Assigned task
Beneath this instruction is a block of data; output from it exactly the lines that run from the one containing "import bpy, bmesh, math" through the one containing "ob = bpy.data.objects.new(name, me)", inclusive.

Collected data
=-=-=

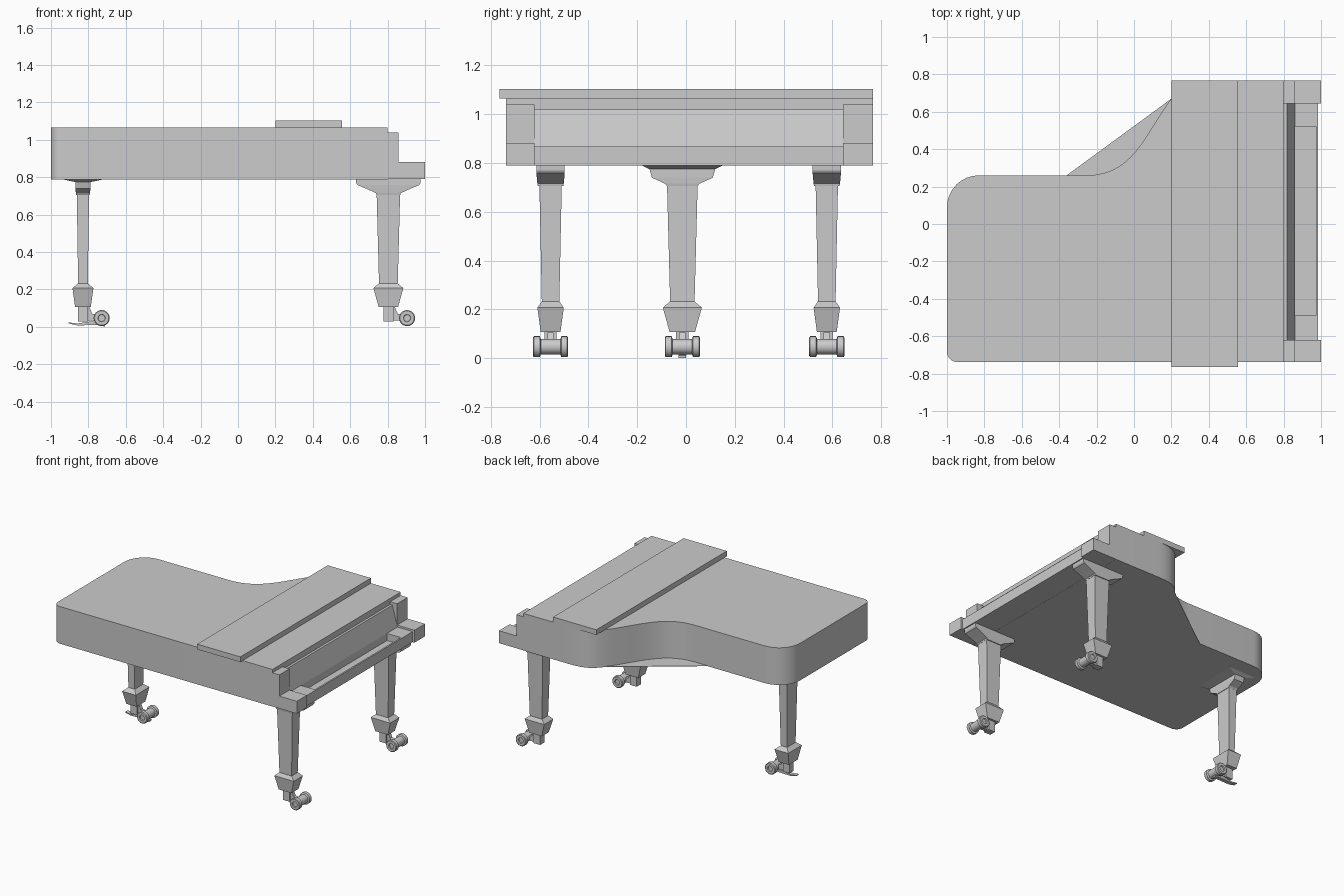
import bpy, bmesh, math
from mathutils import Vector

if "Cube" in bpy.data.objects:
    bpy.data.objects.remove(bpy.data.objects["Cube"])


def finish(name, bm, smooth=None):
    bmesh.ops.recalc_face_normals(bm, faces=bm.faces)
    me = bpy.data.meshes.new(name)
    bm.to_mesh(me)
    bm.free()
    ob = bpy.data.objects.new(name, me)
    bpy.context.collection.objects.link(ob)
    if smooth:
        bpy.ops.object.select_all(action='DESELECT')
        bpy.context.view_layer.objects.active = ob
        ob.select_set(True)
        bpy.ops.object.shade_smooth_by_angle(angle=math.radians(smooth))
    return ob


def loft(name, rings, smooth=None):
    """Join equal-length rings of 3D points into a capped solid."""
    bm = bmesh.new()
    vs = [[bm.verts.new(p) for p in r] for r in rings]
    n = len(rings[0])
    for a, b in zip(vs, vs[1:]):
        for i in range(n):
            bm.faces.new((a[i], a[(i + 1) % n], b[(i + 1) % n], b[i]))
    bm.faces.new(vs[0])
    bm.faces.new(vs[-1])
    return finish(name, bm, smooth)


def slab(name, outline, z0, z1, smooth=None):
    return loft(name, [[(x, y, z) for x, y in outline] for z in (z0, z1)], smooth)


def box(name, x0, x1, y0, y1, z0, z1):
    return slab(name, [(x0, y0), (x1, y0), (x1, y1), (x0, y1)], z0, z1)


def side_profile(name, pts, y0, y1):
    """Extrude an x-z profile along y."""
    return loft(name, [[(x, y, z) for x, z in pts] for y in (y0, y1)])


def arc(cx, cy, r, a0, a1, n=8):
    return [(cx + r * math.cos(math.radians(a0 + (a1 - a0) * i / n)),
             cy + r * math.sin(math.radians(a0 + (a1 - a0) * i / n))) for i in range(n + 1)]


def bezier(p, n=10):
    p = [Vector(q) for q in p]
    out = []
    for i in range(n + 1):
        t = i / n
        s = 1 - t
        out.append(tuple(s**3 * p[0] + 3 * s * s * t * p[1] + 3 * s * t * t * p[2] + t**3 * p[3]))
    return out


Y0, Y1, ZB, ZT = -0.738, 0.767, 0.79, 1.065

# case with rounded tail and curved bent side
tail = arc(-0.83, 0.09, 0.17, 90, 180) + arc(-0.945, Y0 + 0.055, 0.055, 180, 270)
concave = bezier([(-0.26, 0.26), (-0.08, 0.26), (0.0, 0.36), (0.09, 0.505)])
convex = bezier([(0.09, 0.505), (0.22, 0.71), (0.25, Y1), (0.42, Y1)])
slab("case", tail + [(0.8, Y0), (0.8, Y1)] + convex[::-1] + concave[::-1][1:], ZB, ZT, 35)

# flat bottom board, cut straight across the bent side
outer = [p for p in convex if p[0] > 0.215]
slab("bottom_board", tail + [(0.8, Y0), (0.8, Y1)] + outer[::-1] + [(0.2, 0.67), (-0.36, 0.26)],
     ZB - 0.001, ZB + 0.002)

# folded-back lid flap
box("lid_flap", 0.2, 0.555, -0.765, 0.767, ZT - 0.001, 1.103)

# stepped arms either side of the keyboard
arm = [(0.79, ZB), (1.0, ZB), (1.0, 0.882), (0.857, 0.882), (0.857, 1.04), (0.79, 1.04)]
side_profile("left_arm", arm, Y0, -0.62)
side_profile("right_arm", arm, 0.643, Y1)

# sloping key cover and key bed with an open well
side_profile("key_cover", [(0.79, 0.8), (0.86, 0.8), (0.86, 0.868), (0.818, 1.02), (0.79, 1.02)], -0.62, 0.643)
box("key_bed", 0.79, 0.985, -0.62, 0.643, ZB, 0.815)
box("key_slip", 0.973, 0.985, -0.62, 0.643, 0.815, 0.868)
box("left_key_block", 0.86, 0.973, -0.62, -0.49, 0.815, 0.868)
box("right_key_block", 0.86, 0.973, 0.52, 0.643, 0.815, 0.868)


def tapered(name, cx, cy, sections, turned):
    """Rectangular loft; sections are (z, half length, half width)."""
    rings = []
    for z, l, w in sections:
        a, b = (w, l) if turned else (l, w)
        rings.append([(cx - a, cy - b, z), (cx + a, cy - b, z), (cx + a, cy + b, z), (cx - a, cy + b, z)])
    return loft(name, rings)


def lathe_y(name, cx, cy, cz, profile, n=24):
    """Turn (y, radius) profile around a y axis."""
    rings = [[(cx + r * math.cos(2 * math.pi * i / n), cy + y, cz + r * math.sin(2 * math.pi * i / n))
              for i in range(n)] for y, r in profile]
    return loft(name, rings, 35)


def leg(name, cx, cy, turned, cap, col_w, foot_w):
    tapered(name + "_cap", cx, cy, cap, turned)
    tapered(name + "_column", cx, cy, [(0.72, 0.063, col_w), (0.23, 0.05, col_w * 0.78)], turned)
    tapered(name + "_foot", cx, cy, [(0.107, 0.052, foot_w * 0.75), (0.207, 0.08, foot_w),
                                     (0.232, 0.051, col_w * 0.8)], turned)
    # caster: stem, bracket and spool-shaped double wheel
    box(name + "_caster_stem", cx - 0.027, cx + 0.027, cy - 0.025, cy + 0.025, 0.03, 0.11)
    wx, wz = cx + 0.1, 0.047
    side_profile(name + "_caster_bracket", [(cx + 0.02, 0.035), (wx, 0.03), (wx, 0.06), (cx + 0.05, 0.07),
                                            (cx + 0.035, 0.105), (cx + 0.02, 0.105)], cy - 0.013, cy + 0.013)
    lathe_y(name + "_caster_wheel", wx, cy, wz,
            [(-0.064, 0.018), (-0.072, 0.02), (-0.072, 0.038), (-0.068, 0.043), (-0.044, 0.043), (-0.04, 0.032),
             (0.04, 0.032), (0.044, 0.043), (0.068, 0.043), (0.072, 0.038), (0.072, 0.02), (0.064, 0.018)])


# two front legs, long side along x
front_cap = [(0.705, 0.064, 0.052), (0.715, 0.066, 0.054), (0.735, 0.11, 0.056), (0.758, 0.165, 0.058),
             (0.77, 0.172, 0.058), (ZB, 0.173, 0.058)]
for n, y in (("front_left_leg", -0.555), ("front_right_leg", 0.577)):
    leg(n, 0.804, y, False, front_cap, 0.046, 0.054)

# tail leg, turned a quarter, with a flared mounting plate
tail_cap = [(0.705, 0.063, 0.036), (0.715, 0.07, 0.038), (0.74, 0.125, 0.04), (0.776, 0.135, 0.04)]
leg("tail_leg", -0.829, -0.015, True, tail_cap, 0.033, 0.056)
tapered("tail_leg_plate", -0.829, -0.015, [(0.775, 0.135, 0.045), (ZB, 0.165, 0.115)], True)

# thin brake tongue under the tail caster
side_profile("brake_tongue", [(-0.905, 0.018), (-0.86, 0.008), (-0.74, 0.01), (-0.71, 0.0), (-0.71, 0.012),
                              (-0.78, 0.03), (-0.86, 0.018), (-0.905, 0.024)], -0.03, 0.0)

=-=-=

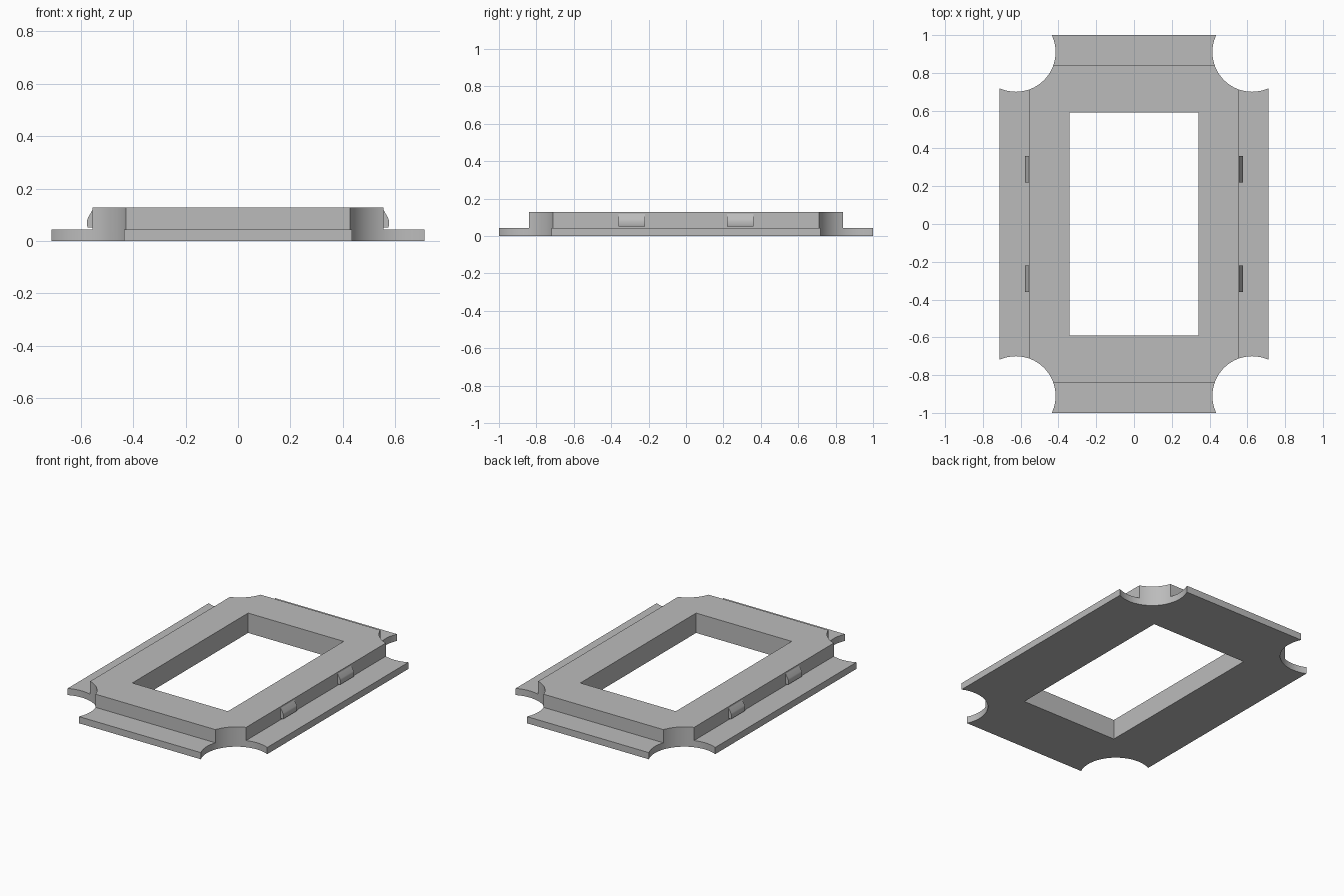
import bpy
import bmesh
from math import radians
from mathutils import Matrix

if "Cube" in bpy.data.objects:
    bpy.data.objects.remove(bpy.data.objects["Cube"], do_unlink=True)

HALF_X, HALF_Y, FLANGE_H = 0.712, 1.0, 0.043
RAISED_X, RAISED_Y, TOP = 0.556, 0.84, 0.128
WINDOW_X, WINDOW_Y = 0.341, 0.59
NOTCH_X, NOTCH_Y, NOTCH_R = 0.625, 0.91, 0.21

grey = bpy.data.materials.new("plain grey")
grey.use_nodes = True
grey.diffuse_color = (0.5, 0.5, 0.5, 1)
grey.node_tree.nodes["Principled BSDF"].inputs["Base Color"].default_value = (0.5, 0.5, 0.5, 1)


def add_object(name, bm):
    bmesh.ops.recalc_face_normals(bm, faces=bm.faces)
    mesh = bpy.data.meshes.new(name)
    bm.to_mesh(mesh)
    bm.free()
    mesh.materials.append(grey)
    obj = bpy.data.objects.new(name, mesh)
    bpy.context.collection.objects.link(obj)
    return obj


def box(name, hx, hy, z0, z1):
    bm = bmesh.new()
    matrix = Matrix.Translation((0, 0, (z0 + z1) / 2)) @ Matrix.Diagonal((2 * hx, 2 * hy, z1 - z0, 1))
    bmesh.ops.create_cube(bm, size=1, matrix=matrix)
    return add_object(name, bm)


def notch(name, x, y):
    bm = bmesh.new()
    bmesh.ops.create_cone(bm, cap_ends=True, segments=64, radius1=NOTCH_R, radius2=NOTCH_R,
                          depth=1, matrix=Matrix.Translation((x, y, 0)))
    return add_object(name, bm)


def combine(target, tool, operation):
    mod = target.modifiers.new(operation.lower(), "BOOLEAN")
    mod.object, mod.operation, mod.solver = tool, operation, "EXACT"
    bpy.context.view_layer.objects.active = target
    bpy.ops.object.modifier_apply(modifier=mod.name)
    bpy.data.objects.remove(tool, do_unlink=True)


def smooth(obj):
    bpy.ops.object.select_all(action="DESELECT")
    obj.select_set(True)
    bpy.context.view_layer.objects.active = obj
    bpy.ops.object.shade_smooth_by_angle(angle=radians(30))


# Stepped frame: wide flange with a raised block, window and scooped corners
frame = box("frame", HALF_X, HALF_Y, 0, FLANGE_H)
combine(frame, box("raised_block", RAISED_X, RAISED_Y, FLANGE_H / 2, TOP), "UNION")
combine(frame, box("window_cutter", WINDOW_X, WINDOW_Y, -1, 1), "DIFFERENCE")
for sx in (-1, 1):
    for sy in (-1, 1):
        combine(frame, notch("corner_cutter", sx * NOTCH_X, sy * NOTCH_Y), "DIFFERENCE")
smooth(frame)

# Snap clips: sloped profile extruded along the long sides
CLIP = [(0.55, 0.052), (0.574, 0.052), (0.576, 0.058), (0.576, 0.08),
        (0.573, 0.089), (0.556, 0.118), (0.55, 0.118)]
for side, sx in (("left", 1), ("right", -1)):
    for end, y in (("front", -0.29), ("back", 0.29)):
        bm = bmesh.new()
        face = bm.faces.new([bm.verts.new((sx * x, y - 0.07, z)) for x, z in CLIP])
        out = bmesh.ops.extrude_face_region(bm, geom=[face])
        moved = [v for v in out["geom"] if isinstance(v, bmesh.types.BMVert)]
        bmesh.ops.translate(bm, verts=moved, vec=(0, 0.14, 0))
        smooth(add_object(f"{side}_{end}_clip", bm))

=-=-=

Response to the task
import bpy, bmesh, math
from mathutils import Vector

if "Cube" in bpy.data.objects:
    bpy.data.objects.remove(bpy.data.objects["Cube"])


def finish(name, bm, smooth=None):
    bmesh.ops.recalc_face_normals(bm, faces=bm.faces)
    me = bpy.data.meshes.new(name)
    bm.to_mesh(me)
    bm.free()
    ob = bpy.data.objects.new(name, me)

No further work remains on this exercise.